INSTRUCTIONS TO FOLLOW:
Output the records again verbatim.

+===+

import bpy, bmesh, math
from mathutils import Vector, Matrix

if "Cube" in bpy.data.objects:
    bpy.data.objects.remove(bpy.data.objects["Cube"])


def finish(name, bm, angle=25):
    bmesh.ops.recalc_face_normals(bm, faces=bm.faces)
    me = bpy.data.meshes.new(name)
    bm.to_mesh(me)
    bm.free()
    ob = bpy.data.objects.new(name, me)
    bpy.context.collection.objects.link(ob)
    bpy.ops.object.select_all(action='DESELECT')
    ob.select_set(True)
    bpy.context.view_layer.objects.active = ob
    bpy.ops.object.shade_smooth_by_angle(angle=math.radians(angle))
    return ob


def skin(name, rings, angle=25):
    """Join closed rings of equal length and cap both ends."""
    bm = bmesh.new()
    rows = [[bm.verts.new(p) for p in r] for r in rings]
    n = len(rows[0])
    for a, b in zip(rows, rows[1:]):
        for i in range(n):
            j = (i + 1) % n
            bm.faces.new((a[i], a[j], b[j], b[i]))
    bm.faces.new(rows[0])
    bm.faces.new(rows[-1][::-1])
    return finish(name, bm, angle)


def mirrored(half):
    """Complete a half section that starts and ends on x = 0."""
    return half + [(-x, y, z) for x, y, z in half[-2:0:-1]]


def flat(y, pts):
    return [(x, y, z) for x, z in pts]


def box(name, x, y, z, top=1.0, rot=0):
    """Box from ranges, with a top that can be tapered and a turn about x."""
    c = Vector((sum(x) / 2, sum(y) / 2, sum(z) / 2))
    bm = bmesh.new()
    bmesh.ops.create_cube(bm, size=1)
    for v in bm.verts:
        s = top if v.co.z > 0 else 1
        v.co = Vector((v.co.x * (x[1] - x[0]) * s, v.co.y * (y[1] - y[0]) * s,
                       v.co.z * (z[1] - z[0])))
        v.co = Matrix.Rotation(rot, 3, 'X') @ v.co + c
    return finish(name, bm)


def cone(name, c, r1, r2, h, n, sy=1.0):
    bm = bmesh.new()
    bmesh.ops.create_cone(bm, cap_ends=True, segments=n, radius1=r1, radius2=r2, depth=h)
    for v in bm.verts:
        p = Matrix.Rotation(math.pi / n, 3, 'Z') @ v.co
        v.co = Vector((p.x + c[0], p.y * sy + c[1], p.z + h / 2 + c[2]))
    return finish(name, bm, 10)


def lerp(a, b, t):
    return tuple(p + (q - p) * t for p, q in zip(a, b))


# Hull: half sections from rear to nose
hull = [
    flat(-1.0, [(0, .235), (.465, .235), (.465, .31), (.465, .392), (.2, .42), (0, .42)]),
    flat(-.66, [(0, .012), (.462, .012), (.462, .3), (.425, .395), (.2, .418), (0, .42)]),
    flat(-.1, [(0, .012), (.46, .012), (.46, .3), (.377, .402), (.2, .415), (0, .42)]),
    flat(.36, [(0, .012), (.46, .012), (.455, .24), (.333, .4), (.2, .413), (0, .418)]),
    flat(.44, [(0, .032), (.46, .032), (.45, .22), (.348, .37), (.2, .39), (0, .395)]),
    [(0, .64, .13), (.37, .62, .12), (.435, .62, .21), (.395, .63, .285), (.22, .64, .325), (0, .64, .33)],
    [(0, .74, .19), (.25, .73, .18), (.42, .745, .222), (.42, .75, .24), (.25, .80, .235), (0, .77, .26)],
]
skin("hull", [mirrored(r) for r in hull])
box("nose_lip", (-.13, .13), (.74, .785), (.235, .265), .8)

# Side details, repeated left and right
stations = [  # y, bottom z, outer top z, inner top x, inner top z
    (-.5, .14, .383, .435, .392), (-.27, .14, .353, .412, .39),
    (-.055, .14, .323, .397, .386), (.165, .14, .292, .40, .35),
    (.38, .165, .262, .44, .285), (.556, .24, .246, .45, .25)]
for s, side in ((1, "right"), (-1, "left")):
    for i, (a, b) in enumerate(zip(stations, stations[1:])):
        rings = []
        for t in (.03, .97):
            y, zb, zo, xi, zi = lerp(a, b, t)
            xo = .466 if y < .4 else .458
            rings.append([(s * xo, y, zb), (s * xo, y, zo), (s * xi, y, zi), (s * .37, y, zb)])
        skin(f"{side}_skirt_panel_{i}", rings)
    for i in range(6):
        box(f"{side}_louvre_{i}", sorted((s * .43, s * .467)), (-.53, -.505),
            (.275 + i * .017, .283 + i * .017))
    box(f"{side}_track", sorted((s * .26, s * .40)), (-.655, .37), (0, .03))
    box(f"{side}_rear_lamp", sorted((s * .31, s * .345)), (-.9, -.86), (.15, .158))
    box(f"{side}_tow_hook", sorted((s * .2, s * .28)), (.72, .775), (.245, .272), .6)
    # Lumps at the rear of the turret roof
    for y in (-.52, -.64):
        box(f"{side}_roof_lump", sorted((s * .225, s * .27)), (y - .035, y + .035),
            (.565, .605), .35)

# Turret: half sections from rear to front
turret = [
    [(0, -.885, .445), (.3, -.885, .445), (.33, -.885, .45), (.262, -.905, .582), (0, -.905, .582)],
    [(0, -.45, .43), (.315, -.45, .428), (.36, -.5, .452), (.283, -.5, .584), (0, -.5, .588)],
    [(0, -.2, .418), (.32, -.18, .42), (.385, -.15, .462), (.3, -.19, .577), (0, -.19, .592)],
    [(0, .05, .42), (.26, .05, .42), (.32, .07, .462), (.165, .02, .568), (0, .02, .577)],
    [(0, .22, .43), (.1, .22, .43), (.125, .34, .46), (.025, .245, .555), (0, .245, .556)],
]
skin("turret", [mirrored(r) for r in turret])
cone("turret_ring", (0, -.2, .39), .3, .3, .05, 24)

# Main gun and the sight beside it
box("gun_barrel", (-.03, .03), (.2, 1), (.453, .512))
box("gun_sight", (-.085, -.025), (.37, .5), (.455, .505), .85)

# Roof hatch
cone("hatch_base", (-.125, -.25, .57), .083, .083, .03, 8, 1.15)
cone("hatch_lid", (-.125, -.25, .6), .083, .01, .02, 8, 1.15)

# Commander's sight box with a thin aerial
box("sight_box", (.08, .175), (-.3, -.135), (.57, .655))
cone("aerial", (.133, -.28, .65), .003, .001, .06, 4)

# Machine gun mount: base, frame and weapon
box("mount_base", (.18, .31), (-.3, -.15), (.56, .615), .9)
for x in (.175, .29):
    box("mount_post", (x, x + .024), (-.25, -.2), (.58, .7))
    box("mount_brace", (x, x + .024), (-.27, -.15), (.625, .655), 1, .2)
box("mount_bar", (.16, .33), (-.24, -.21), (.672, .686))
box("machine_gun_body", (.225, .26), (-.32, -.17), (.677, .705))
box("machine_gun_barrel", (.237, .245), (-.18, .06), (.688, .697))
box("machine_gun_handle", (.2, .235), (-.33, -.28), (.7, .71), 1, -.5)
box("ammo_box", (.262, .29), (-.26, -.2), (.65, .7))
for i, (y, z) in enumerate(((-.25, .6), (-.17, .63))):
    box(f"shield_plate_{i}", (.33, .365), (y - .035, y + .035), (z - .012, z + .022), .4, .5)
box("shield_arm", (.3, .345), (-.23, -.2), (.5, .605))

+===+

EXERCISE RESULT:
import bpy, bmesh, math
from mathutils import Vector, Matrix

if "Cube" in bpy.data.objects:
    bpy.data.objects.remove(bpy.data.objects["Cube"])


def finish(name, bm, angle=25):
    bmesh.ops.recalc_face_normals(bm, faces=bm.faces)
    me = bpy.data.meshes.new(name)
    bm.to_mesh(me)
    bm.free()
    ob = bpy.data.objects.new(name, me)
    bpy.context.collection.objects.link(ob)
    bpy.ops.object.select_all(action='DESELECT')
    ob.select_set(True)
    bpy.context.view_layer.objects.active = ob
    bpy.ops.object.shade_smooth_by_angle(angle=math.radians(angle))
    return ob


def skin(name, rings, angle=25):
    """Join closed rings of equal length and cap both ends."""
    bm = bmesh.new()
    rows = [[bm.verts.new(p) for p in r] for r in rings]
    n = len(rows[0])
    for a, b in zip(rows, rows[1:]):
        for i in range(n):
            j = (i + 1) % n
            bm.faces.new((a[i], a[j], b[j], b[i]))
    bm.faces.new(rows[0])
    bm.faces.new(rows[-1][::-1])
    return finish(name, bm, angle)


def mirrored(half):
    """Complete a half section that starts and ends on x = 0."""
    return half + [(-x, y, z) for x, y, z in half[-2:0:-1]]


def flat(y, pts):
    return [(x, y, z) for x, z in pts]


def box(name, x, y, z, top=1.0, rot=0):
    """Box from ranges, with a top that can be tapered and a turn about x."""
    c = Vector((sum(x) / 2, sum(y) / 2, sum(z) / 2))
    bm = bmesh.new()
    bmesh.ops.create_cube(bm, size=1)
    for v in bm.verts:
        s = top if v.co.z > 0 else 1
        v.co = Vector((v.co.x * (x[1] - x[0]) * s, v.co.y * (y[1] - y[0]) * s,
                       v.co.z * (z[1] - z[0])))
        v.co = Matrix.Rotation(rot, 3, 'X') @ v.co + c
    return finish(name, bm)


def cone(name, c, r1, r2, h, n, sy=1.0):
    bm = bmesh.new()
    bmesh.ops.create_cone(bm, cap_ends=True, segments=n, radius1=r1, radius2=r2, depth=h)
    for v in bm.verts:
        p = Matrix.Rotation(math.pi / n, 3, 'Z') @ v.co
        v.co = Vector((p.x + c[0], p.y * sy + c[1], p.z + h / 2 + c[2]))
    return finish(name, bm, 10)


def lerp(a, b, t):
    return tuple(p + (q - p) * t for p, q in zip(a, b))


# Hull: half sections from rear to nose
hull = [
    flat(-1.0, [(0, .235), (.465, .235), (.465, .31), (.465, .392), (.2, .42), (0, .42)]),
    flat(-.66, [(0, .012), (.462, .012), (.462, .3), (.425, .395), (.2, .418), (0, .42)]),
    flat(-.1, [(0, .012), (.46, .012), (.46, .3), (.377, .402), (.2, .415), (0, .42)]),
    flat(.36, [(0, .012), (.46, .012), (.455, .24), (.333, .4), (.2, .413), (0, .418)]),
    flat(.44, [(0, .032), (.46, .032), (.45, .22), (.348, .37), (.2, .39), (0, .395)]),
    [(0, .64, .13), (.37, .62, .12), (.435, .62, .21), (.395, .63, .285), (.22, .64, .325), (0, .64, .33)],
    [(0, .74, .19), (.25, .73, .18), (.42, .745, .222), (.42, .75, .24), (.25, .80, .235), (0, .77, .26)],
]
skin("hull", [mirrored(r) for r in hull])
box("nose_lip", (-.13, .13), (.74, .785), (.235, .265), .8)

# Side details, repeated left and right
stations = [  # y, bottom z, outer top z, inner top x, inner top z
    (-.5, .14, .383, .435, .392), (-.27, .14, .353, .412, .39),
    (-.055, .14, .323, .397, .386), (.165, .14, .292, .40, .35),
    (.38, .165, .262, .44, .285), (.556, .24, .246, .45, .25)]
for s, side in ((1, "right"), (-1, "left")):
    for i, (a, b) in enumerate(zip(stations, stations[1:])):
        rings = []
        for t in (.03, .97):
            y, zb, zo, xi, zi = lerp(a, b, t)
            xo = .466 if y < .4 else .458
            rings.append([(s * xo, y, zb), (s * xo, y, zo), (s * xi, y, zi), (s * .37, y, zb)])
        skin(f"{side}_skirt_panel_{i}", rings)
    for i in range(6):
        box(f"{side}_louvre_{i}", sorted((s * .43, s * .467)), (-.53, -.505),
            (.275 + i * .017, .283 + i * .017))
    box(f"{side}_track", sorted((s * .26, s * .40)), (-.655, .37), (0, .03))
    box(f"{side}_rear_lamp", sorted((s * .31, s * .345)), (-.9, -.86), (.15, .158))
    box(f"{side}_tow_hook", sorted((s * .2, s * .28)), (.72, .775), (.245, .272), .6)
    # Lumps at the rear of the turret roof
    for y in (-.52, -.64):
        box(f"{side}_roof_lump", sorted((s * .225, s * .27)), (y - .035, y + .035),
            (.565, .605), .35)

# Turret: half sections from rear to front
turret = [
    [(0, -.885, .445), (.3, -.885, .445), (.33, -.885, .45), (.262, -.905, .582), (0, -.905, .582)],
    [(0, -.45, .43), (.315, -.45, .428), (.36, -.5, .452), (.283, -.5, .584), (0, -.5, .588)],
    [(0, -.2, .418), (.32, -.18, .42), (.385, -.15, .462), (.3, -.19, .577), (0, -.19, .592)],
    [(0, .05, .42), (.26, .05, .42), (.32, .07, .462), (.165, .02, .568), (0, .02, .577)],
    [(0, .22, .43), (.1, .22, .43), (.125, .34, .46), (.025, .245, .555), (0, .245, .556)],
]
skin("turret", [mirrored(r) for r in turret])
cone("turret_ring", (0, -.2, .39), .3, .3, .05, 24)

# Main gun and the sight beside it
box("gun_barrel", (-.03, .03), (.2, 1), (.453, .512))
box("gun_sight", (-.085, -.025), (.37, .5), (.455, .505), .85)

# Roof hatch
cone("hatch_base", (-.125, -.25, .57), .083, .083, .03, 8, 1.15)
cone("hatch_lid", (-.125, -.25, .6), .083, .01, .02, 8, 1.15)

# Commander's sight box with a thin aerial
box("sight_box", (.08, .175), (-.3, -.135), (.57, .655))
cone("aerial", (.133, -.28, .65), .003, .001, .06, 4)

# Machine gun mount: base, frame and weapon
box("mount_base", (.18, .31), (-.3, -.15), (.56, .615), .9)
for x in (.175, .29):
    box("mount_post", (x, x + .024), (-.25, -.2), (.58, .7))
    box("mount_brace", (x, x + .024), (-.27, -.15), (.625, .655), 1, .2)
box("mount_bar", (.16, .33), (-.24, -.21), (.672, .686))
box("machine_gun_body", (.225, .26), (-.32, -.17), (.677, .705))
box("machine_gun_barrel", (.237, .245), (-.18, .06), (.688, .697))
box("machine_gun_handle", (.2, .235), (-.33, -.28), (.7, .71), 1, -.5)
box("ammo_box", (.262, .29), (-.26, -.2), (.65, .7))
for i, (y, z) in enumerate(((-.25, .6), (-.17, .63))):
    box(f"shield_plate_{i}", (.33, .365), (y - .035, y + .035), (z - .012, z + .022), .4, .5)
box("shield_arm", (.3, .345), (-.23, -.2), (.5, .605))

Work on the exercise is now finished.